Michael Myers, MD, a physician to physicians, urges any clinician who, worn out by COVID-19, has thoughts of leaving medicine to seek counseling first.
Patient Care recently spoke with Michael Myers, MD, an expert in physician mental health, about the unprecedented psychic and emotional challenges faced by front line clinicians caring for patients infected with the SARS-CoV-2 virus.
In this short video, Myers comments on clinicians who have been so deeply affected by the pandemic conditions -either emotionally or materially - that they are ready to leave practice.
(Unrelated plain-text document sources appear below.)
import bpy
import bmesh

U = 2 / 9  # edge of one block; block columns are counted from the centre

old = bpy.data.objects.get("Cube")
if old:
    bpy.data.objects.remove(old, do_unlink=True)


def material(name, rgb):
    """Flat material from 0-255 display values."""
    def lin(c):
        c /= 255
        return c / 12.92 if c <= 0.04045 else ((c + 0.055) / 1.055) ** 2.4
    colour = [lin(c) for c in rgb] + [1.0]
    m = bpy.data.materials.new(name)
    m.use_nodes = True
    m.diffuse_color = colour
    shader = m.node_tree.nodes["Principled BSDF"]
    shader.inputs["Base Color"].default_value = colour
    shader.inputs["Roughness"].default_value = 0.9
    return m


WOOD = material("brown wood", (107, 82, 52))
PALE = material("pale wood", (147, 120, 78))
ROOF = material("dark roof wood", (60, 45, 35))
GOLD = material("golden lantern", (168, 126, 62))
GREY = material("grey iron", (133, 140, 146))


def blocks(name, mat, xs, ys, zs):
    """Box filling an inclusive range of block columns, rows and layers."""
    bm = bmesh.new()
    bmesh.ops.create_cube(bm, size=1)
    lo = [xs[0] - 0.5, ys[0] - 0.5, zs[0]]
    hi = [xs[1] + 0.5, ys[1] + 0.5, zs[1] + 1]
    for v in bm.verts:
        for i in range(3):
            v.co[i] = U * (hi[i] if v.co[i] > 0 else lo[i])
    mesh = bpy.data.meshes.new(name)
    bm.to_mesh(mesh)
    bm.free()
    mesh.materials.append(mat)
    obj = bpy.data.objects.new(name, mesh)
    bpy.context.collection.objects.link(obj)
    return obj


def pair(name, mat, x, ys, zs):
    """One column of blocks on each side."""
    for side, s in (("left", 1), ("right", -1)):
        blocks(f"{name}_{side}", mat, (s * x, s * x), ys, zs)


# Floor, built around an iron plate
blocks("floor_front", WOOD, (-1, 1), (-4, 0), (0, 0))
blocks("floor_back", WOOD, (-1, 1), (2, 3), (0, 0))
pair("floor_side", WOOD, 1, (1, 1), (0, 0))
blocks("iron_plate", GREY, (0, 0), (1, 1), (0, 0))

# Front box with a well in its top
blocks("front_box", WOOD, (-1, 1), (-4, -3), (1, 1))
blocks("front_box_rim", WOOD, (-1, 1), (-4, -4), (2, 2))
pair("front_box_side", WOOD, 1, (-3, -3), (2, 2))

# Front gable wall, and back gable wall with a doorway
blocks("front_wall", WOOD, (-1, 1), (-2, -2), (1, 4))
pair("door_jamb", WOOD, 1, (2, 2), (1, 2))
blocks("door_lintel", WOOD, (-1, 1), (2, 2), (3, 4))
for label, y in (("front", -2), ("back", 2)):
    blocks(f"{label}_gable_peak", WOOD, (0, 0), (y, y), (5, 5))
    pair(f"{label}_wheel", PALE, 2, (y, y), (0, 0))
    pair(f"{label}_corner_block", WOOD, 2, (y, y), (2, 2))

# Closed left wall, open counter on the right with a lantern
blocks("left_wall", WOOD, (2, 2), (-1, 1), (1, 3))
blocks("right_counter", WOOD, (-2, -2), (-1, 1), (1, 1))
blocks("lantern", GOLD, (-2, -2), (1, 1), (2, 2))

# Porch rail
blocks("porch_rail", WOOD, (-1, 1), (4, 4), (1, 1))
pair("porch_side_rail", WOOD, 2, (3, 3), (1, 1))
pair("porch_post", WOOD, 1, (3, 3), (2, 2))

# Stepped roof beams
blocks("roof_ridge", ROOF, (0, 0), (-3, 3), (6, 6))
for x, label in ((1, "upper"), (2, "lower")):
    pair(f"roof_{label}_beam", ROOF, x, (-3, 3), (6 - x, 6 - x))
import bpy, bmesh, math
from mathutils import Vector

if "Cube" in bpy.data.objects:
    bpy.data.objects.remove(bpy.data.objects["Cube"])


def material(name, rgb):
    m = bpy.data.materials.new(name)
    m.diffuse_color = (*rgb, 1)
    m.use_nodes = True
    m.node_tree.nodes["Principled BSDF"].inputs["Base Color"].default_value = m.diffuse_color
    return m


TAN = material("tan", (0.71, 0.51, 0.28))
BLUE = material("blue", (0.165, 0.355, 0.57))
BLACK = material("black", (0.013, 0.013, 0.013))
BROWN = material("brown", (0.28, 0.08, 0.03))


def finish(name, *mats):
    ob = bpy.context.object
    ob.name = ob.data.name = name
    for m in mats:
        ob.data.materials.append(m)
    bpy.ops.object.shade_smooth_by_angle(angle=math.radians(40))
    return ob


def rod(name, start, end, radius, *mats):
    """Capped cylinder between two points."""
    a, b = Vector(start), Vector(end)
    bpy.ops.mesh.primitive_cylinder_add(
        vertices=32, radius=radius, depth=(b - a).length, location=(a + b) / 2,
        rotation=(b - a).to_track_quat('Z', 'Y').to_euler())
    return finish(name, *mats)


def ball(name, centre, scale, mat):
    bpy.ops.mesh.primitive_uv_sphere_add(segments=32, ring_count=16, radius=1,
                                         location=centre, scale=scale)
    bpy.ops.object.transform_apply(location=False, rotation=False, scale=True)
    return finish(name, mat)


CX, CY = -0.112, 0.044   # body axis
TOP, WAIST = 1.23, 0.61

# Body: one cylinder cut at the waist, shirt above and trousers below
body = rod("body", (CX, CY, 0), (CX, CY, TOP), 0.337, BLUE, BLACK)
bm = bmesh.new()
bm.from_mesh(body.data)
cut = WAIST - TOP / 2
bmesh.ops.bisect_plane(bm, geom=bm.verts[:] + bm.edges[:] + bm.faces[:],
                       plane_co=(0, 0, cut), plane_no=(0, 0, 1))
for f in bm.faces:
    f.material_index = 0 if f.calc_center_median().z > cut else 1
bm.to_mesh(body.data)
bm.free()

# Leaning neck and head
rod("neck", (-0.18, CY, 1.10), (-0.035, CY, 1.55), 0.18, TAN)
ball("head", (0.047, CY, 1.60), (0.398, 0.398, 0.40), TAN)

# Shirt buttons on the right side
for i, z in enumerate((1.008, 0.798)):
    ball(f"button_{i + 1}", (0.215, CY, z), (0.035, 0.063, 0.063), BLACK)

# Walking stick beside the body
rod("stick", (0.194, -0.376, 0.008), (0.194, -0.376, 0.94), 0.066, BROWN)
Dr Myers, speaking from his clinician point-of-view, explains how important it is--and will be going forward--to engage in treatment the clinician who is ready to leave a practice or shut the doors, evaluate the individual for a nascent mental health issue such as major depression, treat any mental illness with medication and counseling and, when they are feeling better, revisit the desire to leave their life work behind.
The following transcript has been edited for clarity.
Patient Care. So, sort of on the flip side of that we hear and see a fair amount of talk about physicians saying. “This is it, I'm, I'm leaving medicine. It's been ruined for me.” And some feel abandoned, some feel victimized, as I said earlier, by patients who won't follow precautions; many smaller solo practice or small group practice physicians are actually having to close their doors. I guess this all may add up to my question about PTSD in the wake of the crisis, which is not anywhere near over. But, from what you’ve said, it sounds to me as though there's going to be a group that will that is resilient, that will move on from this and maybe weren't as deeply touched. But for those who were, what do we have to look forward to for them?
Michael F. Myers, MD Professor of Clinical Psychiatry, immediate past Vice-Chair of Education and Director of Training Department of Psychiatry & Behavioral Sciences , SUNY-Downstate Medical Center, Brooklyn, NY.
Myers. Well, what I would suggest in a situation like that, and I'm, now I've got my clinician cap on, because when I was in private practice, it wasn't unusual for me at all to have a new patient come in and describe exactly sort of what you were saying; it was before the pandemic, but, in a sense, they’re sort of saying, “Should I give it all up? I feel like I need to, I want to,” etc, etc. And it became my job to help them sort that up. Because what I wanted to make sure, of course, was that they weren't perhaps, maybe slipping into what we call a clinical depression, a major depression, or some other type of illness that was contributing to the way they were feeling. So, in other words, when and if that was the case, and we successfully treated it, then their vision and their outlook was quite different. They say, “You know, now that I'm feeling better, I've got my mojo back. Yes, yes, my work is stressful, but I don't think I need, I don't think I need to leave it, or I don't think I need to retire completely. I think I need to make some changes, because so much of this, I think, got me into trouble in the first place. But I'm going to I'm going to, I'm going to have a second look at that,” that sort of thing.
I would suggest that anybody who's considering that would you know, there are physician coaches out there, they also assist with something like that. And because this is often the person's life work, and they want to make sure that if they are going to…others are very clear. They feel they feel done, you know, “I’ve given many years to this, I'm going to retire early and I’m going to become a farmer.”